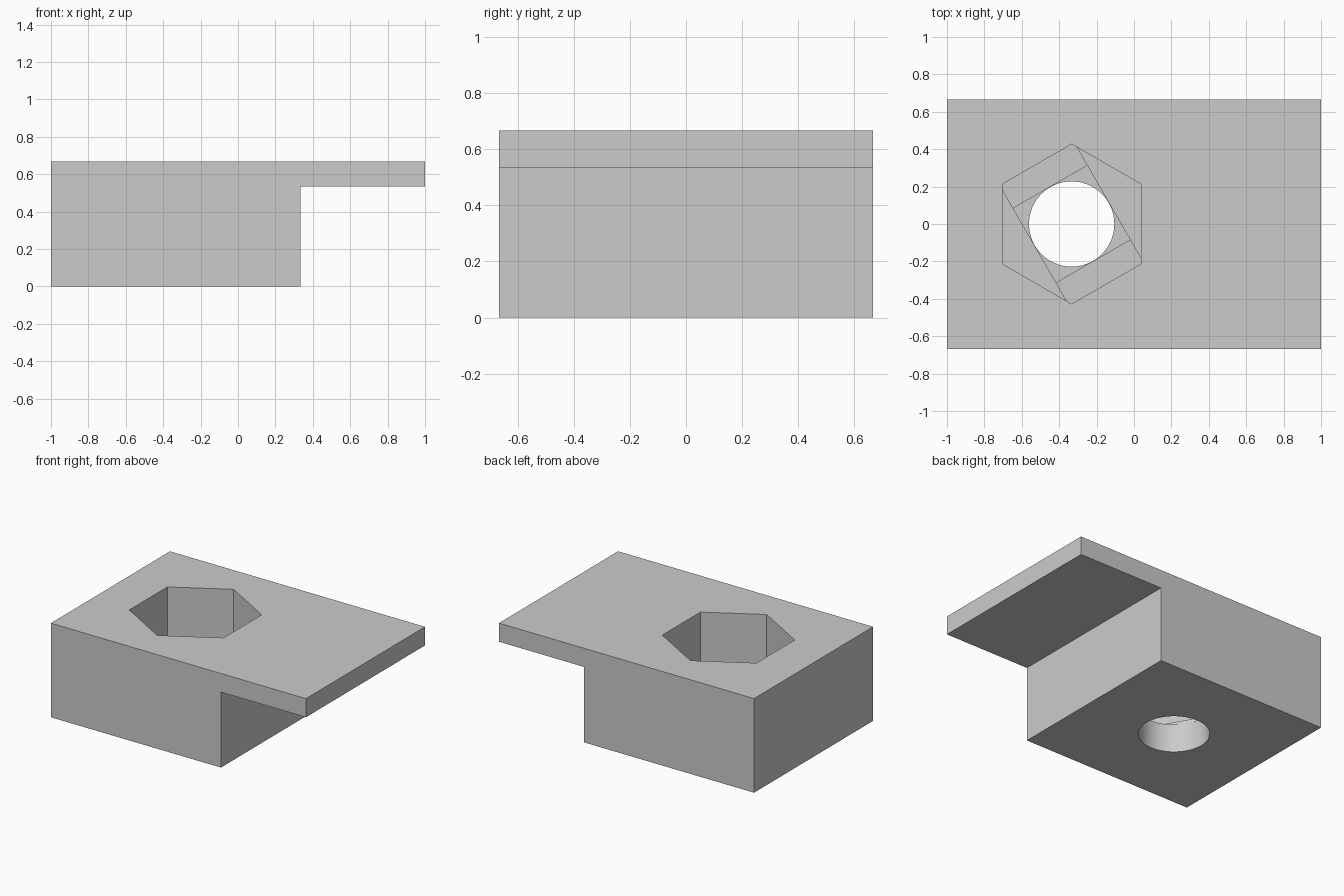
import bpy, bmesh, math
from mathutils import Vector, Matrix

if "Cube" in bpy.data.objects:
    bpy.data.objects.remove(bpy.data.objects["Cube"], do_unlink=True)

grey = bpy.data.materials.new("light grey")
grey.use_nodes = True
colour = (0.6, 0.6, 0.6, 1)
grey.diffuse_color = colour
grey.node_tree.nodes["Principled BSDF"].inputs["Base Color"].default_value = colour

CENTRE = Vector((-1 / 3, 0, 0))
HOLE_R, NUT_R = 0.229, 0.427


def add_object(name, bm):
    bmesh.ops.recalc_face_normals(bm, faces=bm.faces)
    mesh = bpy.data.meshes.new(name)
    bm.to_mesh(mesh)
    bm.free()
    mesh.materials.append(grey)
    obj = bpy.data.objects.new(name, mesh)
    bpy.context.collection.objects.link(obj)
    return obj


def extrude(points, direction):
    bm = bmesh.new()
    face = bm.faces.new([bm.verts.new(p) for p in points])
    result = bmesh.ops.extrude_face_region(bm, geom=[face], use_keep_orig=True)
    verts = [v for v in result["geom"] if isinstance(v, bmesh.types.BMVert)]
    bmesh.ops.translate(bm, verts=verts, vec=direction)
    return bm


def prism(sides, radius, start, bottom, top=1.0):
    points = []
    for i in range(sides):
        a = start + math.tau * i / sides
        points.append(CENTRE + Vector((radius * math.cos(a), radius * math.sin(a), bottom)))
    return extrude(points, Vector((0, 0, top - bottom)))


# Block with overhanging lip, from a side profile
profile = [(-1, 0), (1 / 3, 0), (1 / 3, 0.535), (1, 0.535), (1, 0.667), (-1, 0.667)]
block = add_object("block", extrude([(x, -0.667, z) for x, z in profile], Vector((0, 1.333, 0))))

# Nut recess, then a slot step, a square step and the round hole
hexagon = prism(6, NUT_R, math.pi / 2, 0.227)
slot = prism(6, NUT_R, math.pi / 2, 0.213)
for angle in (30, 210):
    normal = Matrix.Rotation(math.radians(angle), 3, "Z") @ Vector((1, 0, 0))
    cut = bmesh.ops.bisect_plane(slot, geom=slot.verts[:] + slot.edges[:] + slot.faces[:],
                                 plane_co=CENTRE + normal * HOLE_R, plane_no=normal, clear_outer=True)
    edges = [e for e in cut["geom_cut"] if isinstance(e, bmesh.types.BMEdge)]
    bmesh.ops.contextual_create(slot, geom=edges)
square = prism(4, HOLE_R * math.sqrt(2), math.radians(75), 0.2)
hole = prism(64, HOLE_R - 0.001, 0, -0.2)

for name, bm in (("nut_cutter", hexagon), ("slot_cutter", slot),
                 ("square_cutter", square), ("hole_cutter", hole)):
    cutter = add_object(name, bm)
    cutter.hide_render = True
    cutter.hide_set(True)
    mod = block.modifiers.new(name, "BOOLEAN")
    mod.operation = "DIFFERENCE"
    mod.solver = "EXACT"
    mod.object = cutter

# Bake the cuts and drop the cutters
depsgraph = bpy.context.evaluated_depsgraph_get()
block.data = bpy.data.meshes.new_from_object(block.evaluated_get(depsgraph))
cutters = [m.object for m in block.modifiers]
block.modifiers.clear()
for cutter in cutters:
    bpy.data.objects.remove(cutter, do_unlink=True)

bpy.context.view_layer.objects.active = block
block.select_set(True)
bpy.ops.object.shade_smooth_by_angle(angle=math.radians(30))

### REQUIRED WORK
Each line in the entries above, starting at the line with "for angle in" and ending at the line with "cut = bmesh.ops.bisect_plane(slot, geom=slot.verts[:]", is to be printed exactly, and only those lines.

### RESPONSE
for angle in (30, 210):
    normal = Matrix.Rotation(math.radians(angle), 3, "Z") @ Vector((1, 0, 0))
    cut = bmesh.ops.bisect_plane(slot, geom=slot.verts[:] + slot.edges[:] + slot.faces[:],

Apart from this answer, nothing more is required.